— EXERCISE REQUIREMENTS —
A picture-free, exact copy of all the records below is the goal.
START DATA TO PROCESS
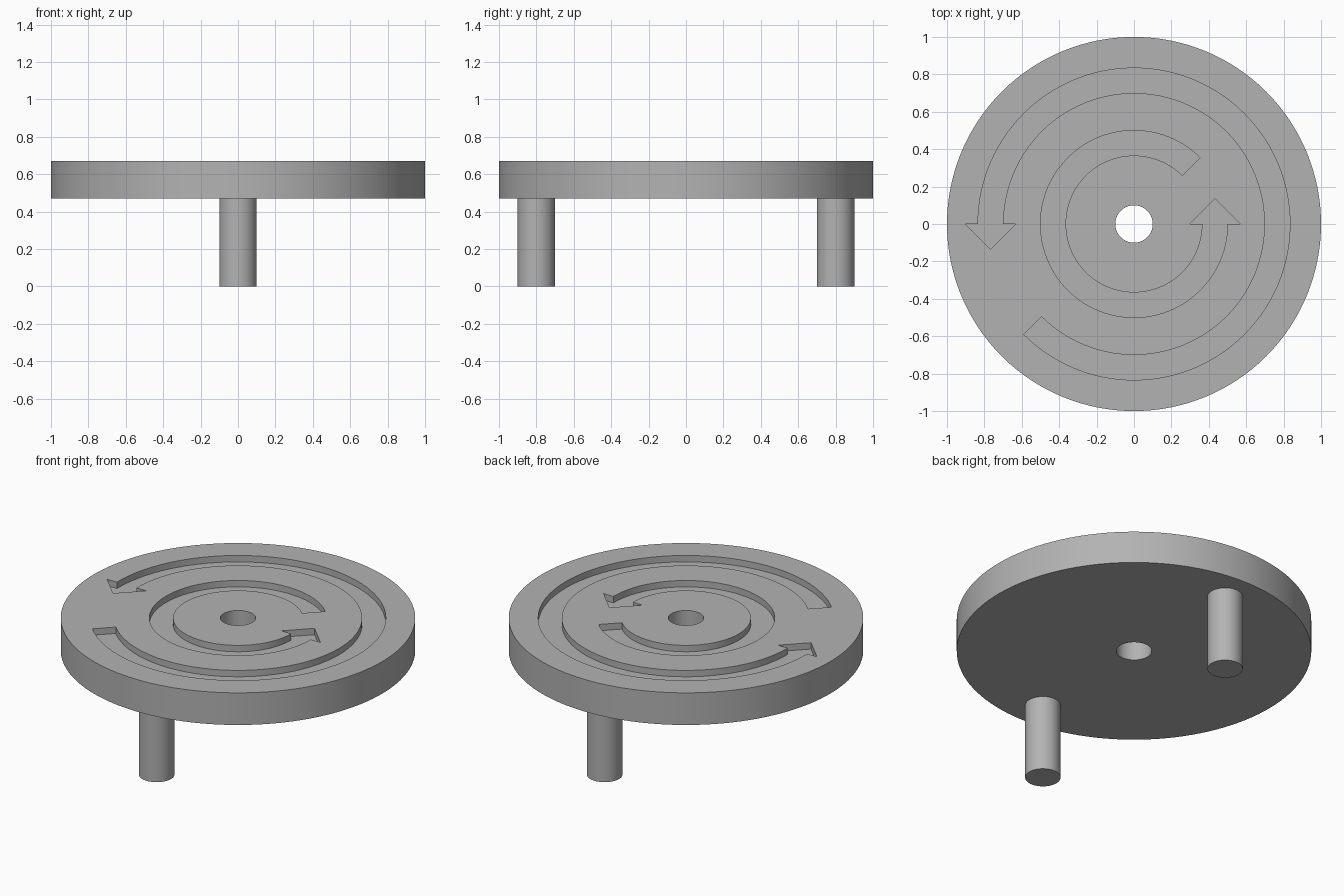
import bpy, bmesh
from math import cos, sin, pi, radians

cube = bpy.data.objects.get("Cube")
if cube:
    bpy.data.objects.remove(cube, do_unlink=True)

TOP, BOTTOM, DEPTH = 0.67, 0.47, 0.04

grey = bpy.data.materials.new("plain grey")
grey.use_nodes = True
colour = (0.45, 0.45, 0.45, 1)
grey.diffuse_color = colour
grey.node_tree.nodes["Principled BSDF"].inputs["Base Color"].default_value = colour


def cylinder(name, radius, z0, z1, y=0, sides=64):
    bpy.ops.mesh.primitive_cylinder_add(vertices=sides, radius=radius, depth=z1 - z0,
                                        location=(0, y, (z0 + z1) / 2))
    obj = bpy.context.object
    obj.name = name
    obj.data.materials.append(grey)
    return obj


def arrow_cutter(name, radius, start, end, half=0.067, steps=96):
    """Prism of a curved arrow running counter-clockwise from start to end degrees."""
    a, b = radians(start), radians(end)
    angles = [a + (b - a) * i / steps for i in range(steps + 1)]
    polar = lambda r, t: (r * cos(t), r * sin(t))
    outline = [polar(radius + half, t) for t in angles]
    # Arrowhead: wide shoulders and a tip along the tangent
    tip = (radius * cos(b) - 2 * half * sin(b), radius * sin(b) + 2 * half * cos(b))
    outline += [polar(radius + 2 * half, b), tip, polar(radius - 2 * half, b)]
    outline += [polar(radius - half, t) for t in reversed(angles)]

    bm = bmesh.new()
    face = bm.faces.new([bm.verts.new((x, y, TOP - DEPTH)) for x, y in outline])
    lifted = bmesh.ops.extrude_face_region(bm, geom=[face])["geom"]
    bmesh.ops.translate(bm, vec=(0, 0, 2 * DEPTH),
                        verts=[v for v in lifted if isinstance(v, bmesh.types.BMVert)])
    bmesh.ops.recalc_face_normals(bm, faces=bm.faces)
    mesh = bpy.data.meshes.new(name)
    bm.to_mesh(mesh)
    bm.free()
    mesh.materials.append(grey)
    obj = bpy.data.objects.new(name, mesh)
    bpy.context.collection.objects.link(obj)
    return obj


def smooth(obj):
    bpy.ops.object.select_all(action='DESELECT')
    obj.select_set(True)
    bpy.context.view_layer.objects.active = obj
    bpy.ops.object.shade_smooth_by_angle(angle=radians(30))


# Disc with a centre hole and two engraved curved arrows
disc = cylinder("disc", 1, BOTTOM, TOP, sides=128)
cutters = [cylinder("hole_cutter", 0.1, BOTTOM - 0.1, TOP + 0.1),
           arrow_cutter("outer_arrow_cutter", 0.767, -135, 180),
           arrow_cutter("inner_arrow_cutter", 0.433, 45, 360)]
bpy.context.view_layer.objects.active = disc
for cutter in cutters:
    cut = disc.modifiers.new(cutter.name, 'BOOLEAN')
    cut.operation, cut.solver, cut.object = 'DIFFERENCE', 'EXACT', cutter
    bpy.ops.object.modifier_apply(modifier=cut.name)
    bpy.data.objects.remove(cutter, do_unlink=True)
smooth(disc)

# Two pegs under the disc, front and back
for name, y in (("front_peg", -0.8), ("back_peg", 0.8)):
    smooth(cylinder(name, 0.1, 0, BOTTOM, y))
END DATA TO PROCESS
— RESPONSE FOR THIS EXERCISE —
import bpy, bmesh
from math import cos, sin, pi, radians

cube = bpy.data.objects.get("Cube")
if cube:
    bpy.data.objects.remove(cube, do_unlink=True)

TOP, BOTTOM, DEPTH = 0.67, 0.47, 0.04

grey = bpy.data.materials.new("plain grey")
grey.use_nodes = True
colour = (0.45, 0.45, 0.45, 1)
grey.diffuse_color = colour
grey.node_tree.nodes["Principled BSDF"].inputs["Base Color"].default_value = colour


def cylinder(name, radius, z0, z1, y=0, sides=64):
    bpy.ops.mesh.primitive_cylinder_add(vertices=sides, radius=radius, depth=z1 - z0,
                                        location=(0, y, (z0 + z1) / 2))
    obj = bpy.context.object
    obj.name = name
    obj.data.materials.append(grey)
    return obj


def arrow_cutter(name, radius, start, end, half=0.067, steps=96):
    """Prism of a curved arrow running counter-clockwise from start to end degrees."""
    a, b = radians(start), radians(end)
    angles = [a + (b - a) * i / steps for i in range(steps + 1)]
    polar = lambda r, t: (r * cos(t), r * sin(t))
    outline = [polar(radius + half, t) for t in angles]
    # Arrowhead: wide shoulders and a tip along the tangent
    tip = (radius * cos(b) - 2 * half * sin(b), radius * sin(b) + 2 * half * cos(b))
    outline += [polar(radius + 2 * half, b), tip, polar(radius - 2 * half, b)]
    outline += [polar(radius - half, t) for t in reversed(angles)]

    bm = bmesh.new()
    face = bm.faces.new([bm.verts.new((x, y, TOP - DEPTH)) for x, y in outline])
    lifted = bmesh.ops.extrude_face_region(bm, geom=[face])["geom"]
    bmesh.ops.translate(bm, vec=(0, 0, 2 * DEPTH),
                        verts=[v for v in lifted if isinstance(v, bmesh.types.BMVert)])
    bmesh.ops.recalc_face_normals(bm, faces=bm.faces)
    mesh = bpy.data.meshes.new(name)
    bm.to_mesh(mesh)
    bm.free()
    mesh.materials.append(grey)
    obj = bpy.data.objects.new(name, mesh)
    bpy.context.collection.objects.link(obj)
    return obj


def smooth(obj):
    bpy.ops.object.select_all(action='DESELECT')
    obj.select_set(True)
    bpy.context.view_layer.objects.active = obj
    bpy.ops.object.shade_smooth_by_angle(angle=radians(30))


# Disc with a centre hole and two engraved curved arrows
disc = cylinder("disc", 1, BOTTOM, TOP, sides=128)
cutters = [cylinder("hole_cutter", 0.1, BOTTOM - 0.1, TOP + 0.1),
           arrow_cutter("outer_arrow_cutter", 0.767, -135, 180),
           arrow_cutter("inner_arrow_cutter", 0.433, 45, 360)]
bpy.context.view_layer.objects.active = disc
for cutter in cutters:
    cut = disc.modifiers.new(cutter.name, 'BOOLEAN')
    cut.operation, cut.solver, cut.object = 'DIFFERENCE', 'EXACT', cutter
    bpy.ops.object.modifier_apply(modifier=cut.name)
    bpy.data.objects.remove(cutter, do_unlink=True)
smooth(disc)

# Two pegs under the disc, front and back
for name, y in (("front_peg", -0.8), ("back_peg", 0.8)):
    smooth(cylinder(name, 0.1, 0, BOTTOM, y))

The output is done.